WHAT YOU HAVE TO DO:
Scanning the entries below, copy every line that contains the word "radius".

<<<<

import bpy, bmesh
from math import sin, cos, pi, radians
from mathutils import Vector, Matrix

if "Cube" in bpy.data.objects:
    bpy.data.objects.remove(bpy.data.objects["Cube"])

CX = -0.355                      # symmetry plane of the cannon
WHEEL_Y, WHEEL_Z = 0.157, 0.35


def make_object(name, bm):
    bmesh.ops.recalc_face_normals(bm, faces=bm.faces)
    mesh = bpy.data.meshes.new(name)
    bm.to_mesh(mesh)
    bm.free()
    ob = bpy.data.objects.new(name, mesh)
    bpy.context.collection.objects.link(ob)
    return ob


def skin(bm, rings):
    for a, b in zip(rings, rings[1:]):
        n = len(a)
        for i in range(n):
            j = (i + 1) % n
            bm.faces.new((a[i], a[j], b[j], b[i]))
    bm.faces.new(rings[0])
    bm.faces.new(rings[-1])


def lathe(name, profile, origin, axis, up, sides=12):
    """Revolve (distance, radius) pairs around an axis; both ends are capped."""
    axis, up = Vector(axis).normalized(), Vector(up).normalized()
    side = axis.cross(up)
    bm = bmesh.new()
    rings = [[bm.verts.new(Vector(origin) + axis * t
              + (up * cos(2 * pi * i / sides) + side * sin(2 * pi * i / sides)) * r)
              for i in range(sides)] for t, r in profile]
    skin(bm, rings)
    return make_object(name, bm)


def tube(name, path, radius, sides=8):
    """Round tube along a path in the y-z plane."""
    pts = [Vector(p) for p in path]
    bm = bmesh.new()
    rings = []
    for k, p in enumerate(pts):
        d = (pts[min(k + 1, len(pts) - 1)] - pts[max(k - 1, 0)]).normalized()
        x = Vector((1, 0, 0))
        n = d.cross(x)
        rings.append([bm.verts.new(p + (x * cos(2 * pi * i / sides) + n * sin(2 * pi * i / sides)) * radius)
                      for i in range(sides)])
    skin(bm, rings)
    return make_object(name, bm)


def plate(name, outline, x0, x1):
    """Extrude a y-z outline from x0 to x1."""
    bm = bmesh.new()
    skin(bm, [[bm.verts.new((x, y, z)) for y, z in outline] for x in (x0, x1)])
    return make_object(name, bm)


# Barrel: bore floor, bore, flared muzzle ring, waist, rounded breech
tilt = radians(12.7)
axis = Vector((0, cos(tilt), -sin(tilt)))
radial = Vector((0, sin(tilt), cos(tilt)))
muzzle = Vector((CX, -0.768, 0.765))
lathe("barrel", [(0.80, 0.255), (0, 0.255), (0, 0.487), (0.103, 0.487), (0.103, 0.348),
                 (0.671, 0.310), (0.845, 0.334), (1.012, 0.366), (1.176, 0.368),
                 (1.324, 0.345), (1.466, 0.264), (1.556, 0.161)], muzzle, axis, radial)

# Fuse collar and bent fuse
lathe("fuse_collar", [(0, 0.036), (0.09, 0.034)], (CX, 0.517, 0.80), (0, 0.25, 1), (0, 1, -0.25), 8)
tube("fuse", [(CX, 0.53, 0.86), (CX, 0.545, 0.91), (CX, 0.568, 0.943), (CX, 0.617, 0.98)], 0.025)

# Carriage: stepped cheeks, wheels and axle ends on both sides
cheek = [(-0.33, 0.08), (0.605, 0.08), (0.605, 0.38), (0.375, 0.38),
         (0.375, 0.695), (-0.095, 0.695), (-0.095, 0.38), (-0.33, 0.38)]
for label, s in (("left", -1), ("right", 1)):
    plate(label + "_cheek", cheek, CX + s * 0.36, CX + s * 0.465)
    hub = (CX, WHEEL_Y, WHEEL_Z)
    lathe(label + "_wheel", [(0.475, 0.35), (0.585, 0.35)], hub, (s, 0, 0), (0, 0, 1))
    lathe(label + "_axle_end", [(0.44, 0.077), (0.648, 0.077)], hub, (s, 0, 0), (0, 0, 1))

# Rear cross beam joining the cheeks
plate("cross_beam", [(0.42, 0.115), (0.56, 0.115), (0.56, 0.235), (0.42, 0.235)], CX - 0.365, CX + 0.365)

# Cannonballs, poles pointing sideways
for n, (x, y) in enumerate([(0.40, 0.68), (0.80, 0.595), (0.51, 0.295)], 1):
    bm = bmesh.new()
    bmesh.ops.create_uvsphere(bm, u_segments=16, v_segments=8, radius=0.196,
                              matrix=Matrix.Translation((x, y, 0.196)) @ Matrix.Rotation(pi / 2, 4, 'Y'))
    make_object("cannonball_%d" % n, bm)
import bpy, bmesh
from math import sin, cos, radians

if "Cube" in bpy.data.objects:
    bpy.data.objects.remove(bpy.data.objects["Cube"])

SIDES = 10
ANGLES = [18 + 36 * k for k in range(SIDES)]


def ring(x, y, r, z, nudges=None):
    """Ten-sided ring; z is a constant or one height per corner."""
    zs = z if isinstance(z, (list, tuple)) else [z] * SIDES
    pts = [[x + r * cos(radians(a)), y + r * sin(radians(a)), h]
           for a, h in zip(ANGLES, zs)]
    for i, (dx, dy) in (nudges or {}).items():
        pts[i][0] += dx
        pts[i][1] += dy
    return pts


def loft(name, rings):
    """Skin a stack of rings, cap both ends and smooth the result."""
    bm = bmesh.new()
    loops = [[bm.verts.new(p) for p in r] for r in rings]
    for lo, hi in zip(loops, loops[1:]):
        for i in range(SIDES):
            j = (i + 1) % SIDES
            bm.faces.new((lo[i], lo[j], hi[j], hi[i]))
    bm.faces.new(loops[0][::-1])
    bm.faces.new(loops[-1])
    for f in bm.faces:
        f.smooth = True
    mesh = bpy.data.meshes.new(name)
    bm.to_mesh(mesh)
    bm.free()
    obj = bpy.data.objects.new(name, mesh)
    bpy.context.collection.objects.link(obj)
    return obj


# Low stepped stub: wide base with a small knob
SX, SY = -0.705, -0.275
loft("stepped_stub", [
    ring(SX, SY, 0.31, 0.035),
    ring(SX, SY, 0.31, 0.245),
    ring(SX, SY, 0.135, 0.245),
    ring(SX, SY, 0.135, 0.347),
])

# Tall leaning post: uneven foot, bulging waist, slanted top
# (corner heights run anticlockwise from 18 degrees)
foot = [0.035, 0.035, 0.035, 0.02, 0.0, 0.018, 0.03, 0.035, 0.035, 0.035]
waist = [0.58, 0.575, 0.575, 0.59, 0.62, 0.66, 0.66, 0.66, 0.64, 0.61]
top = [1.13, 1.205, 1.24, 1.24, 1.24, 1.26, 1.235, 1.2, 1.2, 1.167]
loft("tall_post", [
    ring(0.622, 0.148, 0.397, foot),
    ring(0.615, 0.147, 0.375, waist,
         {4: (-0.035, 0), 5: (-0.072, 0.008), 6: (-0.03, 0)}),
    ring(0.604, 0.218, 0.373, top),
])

>>>>

RESULT OF THE EXERCISE:
    """Revolve (distance, radius) pairs around an axis; both ends are capped."""
def tube(name, path, radius, sides=8):
        rings.append([bm.verts.new(p + (x * cos(2 * pi * i / sides) + n * sin(2 * pi * i / sides)) * radius)
    bmesh.ops.create_uvsphere(bm, u_segments=16, v_segments=8, radius=0.196,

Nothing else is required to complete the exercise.